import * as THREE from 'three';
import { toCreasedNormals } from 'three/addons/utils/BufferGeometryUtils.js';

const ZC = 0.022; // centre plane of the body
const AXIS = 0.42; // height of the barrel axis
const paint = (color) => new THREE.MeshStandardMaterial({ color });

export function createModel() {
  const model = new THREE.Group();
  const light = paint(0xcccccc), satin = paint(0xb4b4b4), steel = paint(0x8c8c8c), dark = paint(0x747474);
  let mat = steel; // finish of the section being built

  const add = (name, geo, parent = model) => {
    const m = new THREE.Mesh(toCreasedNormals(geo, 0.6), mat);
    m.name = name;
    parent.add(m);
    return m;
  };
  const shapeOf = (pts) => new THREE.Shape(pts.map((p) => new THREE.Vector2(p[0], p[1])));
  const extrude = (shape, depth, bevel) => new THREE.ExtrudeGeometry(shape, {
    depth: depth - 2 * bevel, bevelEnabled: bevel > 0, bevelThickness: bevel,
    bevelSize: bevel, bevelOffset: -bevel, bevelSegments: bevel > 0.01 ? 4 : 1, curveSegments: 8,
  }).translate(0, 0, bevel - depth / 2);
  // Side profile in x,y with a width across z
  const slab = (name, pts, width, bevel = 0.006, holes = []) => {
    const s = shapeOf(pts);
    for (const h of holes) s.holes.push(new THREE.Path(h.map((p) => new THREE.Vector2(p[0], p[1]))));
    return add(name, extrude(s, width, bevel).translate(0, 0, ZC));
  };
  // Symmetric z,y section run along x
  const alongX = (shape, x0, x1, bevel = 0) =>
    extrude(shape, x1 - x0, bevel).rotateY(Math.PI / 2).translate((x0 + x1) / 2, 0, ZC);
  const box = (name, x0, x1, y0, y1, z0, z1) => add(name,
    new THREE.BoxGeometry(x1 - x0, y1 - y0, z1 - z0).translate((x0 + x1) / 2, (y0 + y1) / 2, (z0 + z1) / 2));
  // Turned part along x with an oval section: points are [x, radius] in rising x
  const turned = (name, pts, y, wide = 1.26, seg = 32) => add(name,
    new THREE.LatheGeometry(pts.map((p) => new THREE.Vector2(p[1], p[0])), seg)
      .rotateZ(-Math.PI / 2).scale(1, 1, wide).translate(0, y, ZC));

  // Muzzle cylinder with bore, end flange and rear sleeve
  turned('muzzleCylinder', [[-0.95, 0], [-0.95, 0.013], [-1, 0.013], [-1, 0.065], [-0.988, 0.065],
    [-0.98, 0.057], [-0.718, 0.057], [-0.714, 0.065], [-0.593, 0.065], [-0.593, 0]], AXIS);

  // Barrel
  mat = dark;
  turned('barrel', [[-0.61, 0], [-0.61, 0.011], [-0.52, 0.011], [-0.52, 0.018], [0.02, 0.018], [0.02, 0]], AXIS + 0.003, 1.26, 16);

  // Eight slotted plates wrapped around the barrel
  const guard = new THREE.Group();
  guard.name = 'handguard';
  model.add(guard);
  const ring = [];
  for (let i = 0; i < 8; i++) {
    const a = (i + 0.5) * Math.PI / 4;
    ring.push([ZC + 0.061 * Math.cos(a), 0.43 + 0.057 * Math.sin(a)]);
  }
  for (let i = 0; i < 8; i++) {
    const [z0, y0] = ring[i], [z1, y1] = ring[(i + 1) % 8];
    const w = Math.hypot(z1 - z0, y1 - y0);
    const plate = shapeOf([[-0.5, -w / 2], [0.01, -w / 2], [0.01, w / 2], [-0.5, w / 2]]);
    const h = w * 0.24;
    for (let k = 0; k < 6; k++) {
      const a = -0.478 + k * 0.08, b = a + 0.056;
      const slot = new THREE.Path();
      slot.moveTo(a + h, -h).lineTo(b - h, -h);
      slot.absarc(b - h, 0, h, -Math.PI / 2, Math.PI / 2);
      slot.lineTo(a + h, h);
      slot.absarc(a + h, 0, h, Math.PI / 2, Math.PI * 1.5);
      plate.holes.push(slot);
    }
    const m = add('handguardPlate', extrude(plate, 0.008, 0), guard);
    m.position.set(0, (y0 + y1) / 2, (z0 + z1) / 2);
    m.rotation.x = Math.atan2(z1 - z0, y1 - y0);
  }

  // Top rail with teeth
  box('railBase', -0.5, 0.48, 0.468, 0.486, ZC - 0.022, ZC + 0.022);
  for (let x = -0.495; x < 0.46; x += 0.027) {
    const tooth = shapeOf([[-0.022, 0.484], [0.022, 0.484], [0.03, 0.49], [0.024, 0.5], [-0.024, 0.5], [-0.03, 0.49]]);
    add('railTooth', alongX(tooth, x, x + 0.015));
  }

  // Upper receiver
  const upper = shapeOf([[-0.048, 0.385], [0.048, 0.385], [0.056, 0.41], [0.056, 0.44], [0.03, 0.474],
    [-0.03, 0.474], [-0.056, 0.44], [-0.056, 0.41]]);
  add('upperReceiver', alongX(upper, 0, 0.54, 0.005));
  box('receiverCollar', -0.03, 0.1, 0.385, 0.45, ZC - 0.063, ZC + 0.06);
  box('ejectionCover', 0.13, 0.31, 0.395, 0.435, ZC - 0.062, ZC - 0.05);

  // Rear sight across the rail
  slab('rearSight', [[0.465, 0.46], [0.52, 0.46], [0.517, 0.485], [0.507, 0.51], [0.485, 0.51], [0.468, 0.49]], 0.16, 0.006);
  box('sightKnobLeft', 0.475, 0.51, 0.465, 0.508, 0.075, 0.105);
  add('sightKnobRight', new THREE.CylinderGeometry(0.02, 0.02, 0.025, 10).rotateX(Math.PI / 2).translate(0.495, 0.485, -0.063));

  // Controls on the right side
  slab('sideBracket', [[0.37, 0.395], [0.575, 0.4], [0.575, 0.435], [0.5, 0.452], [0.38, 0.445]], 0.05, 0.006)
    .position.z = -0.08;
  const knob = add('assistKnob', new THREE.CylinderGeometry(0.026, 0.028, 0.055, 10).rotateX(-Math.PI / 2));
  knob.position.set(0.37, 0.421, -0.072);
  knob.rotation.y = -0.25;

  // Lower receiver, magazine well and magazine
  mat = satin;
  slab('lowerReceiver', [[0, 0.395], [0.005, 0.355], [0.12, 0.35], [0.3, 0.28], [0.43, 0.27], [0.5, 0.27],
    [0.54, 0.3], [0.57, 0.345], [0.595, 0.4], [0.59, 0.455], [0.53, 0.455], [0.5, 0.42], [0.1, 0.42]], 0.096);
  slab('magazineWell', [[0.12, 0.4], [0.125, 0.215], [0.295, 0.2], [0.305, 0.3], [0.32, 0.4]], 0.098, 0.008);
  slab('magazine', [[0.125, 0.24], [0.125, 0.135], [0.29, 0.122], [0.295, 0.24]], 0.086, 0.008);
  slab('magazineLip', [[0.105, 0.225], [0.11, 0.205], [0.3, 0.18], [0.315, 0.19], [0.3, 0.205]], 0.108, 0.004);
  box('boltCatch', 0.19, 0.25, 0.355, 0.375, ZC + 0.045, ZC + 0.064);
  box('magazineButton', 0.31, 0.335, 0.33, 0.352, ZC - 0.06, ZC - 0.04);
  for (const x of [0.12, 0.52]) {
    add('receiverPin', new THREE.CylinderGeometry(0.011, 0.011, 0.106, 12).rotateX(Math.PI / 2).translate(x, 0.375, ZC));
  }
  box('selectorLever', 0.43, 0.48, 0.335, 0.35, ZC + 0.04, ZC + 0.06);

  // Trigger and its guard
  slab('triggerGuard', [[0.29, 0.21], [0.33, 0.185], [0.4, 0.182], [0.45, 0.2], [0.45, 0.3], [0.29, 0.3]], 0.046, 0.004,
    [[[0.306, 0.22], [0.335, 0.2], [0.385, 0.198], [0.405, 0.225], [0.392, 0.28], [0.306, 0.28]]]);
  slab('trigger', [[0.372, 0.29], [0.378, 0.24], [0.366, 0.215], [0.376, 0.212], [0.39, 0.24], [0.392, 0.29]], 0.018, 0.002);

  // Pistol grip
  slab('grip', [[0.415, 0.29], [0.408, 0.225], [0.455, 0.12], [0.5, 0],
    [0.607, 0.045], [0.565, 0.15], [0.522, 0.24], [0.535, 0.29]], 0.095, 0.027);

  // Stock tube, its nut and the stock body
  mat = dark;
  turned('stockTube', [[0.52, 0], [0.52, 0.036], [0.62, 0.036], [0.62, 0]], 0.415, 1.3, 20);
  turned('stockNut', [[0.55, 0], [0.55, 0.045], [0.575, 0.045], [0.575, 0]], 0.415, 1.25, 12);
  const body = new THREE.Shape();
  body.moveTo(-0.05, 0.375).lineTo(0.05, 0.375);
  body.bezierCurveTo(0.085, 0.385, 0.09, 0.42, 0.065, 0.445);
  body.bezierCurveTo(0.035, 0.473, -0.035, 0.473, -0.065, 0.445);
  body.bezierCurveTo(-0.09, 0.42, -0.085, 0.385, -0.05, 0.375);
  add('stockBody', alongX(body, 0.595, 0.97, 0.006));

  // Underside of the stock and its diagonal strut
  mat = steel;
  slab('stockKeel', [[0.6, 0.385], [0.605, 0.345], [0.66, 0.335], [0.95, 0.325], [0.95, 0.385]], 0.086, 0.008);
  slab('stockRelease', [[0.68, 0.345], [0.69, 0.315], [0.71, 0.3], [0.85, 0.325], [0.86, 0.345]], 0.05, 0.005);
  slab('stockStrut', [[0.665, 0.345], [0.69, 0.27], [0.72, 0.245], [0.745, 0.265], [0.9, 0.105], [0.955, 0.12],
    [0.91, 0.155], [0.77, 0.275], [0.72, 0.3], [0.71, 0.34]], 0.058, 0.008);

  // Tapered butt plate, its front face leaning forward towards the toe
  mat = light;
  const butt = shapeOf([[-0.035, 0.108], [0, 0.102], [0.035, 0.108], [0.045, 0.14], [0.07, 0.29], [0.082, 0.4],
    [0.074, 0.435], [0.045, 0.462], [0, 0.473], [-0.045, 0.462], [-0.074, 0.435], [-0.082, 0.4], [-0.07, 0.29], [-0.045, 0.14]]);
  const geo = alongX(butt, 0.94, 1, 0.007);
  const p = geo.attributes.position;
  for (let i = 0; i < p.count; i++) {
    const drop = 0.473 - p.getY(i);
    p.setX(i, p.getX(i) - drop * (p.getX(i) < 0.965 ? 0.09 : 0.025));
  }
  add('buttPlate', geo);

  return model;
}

■ ■ ■ ■

What count of lines in the listing contain the word "return"? Reply with the number only.

## ANSWER BOX
3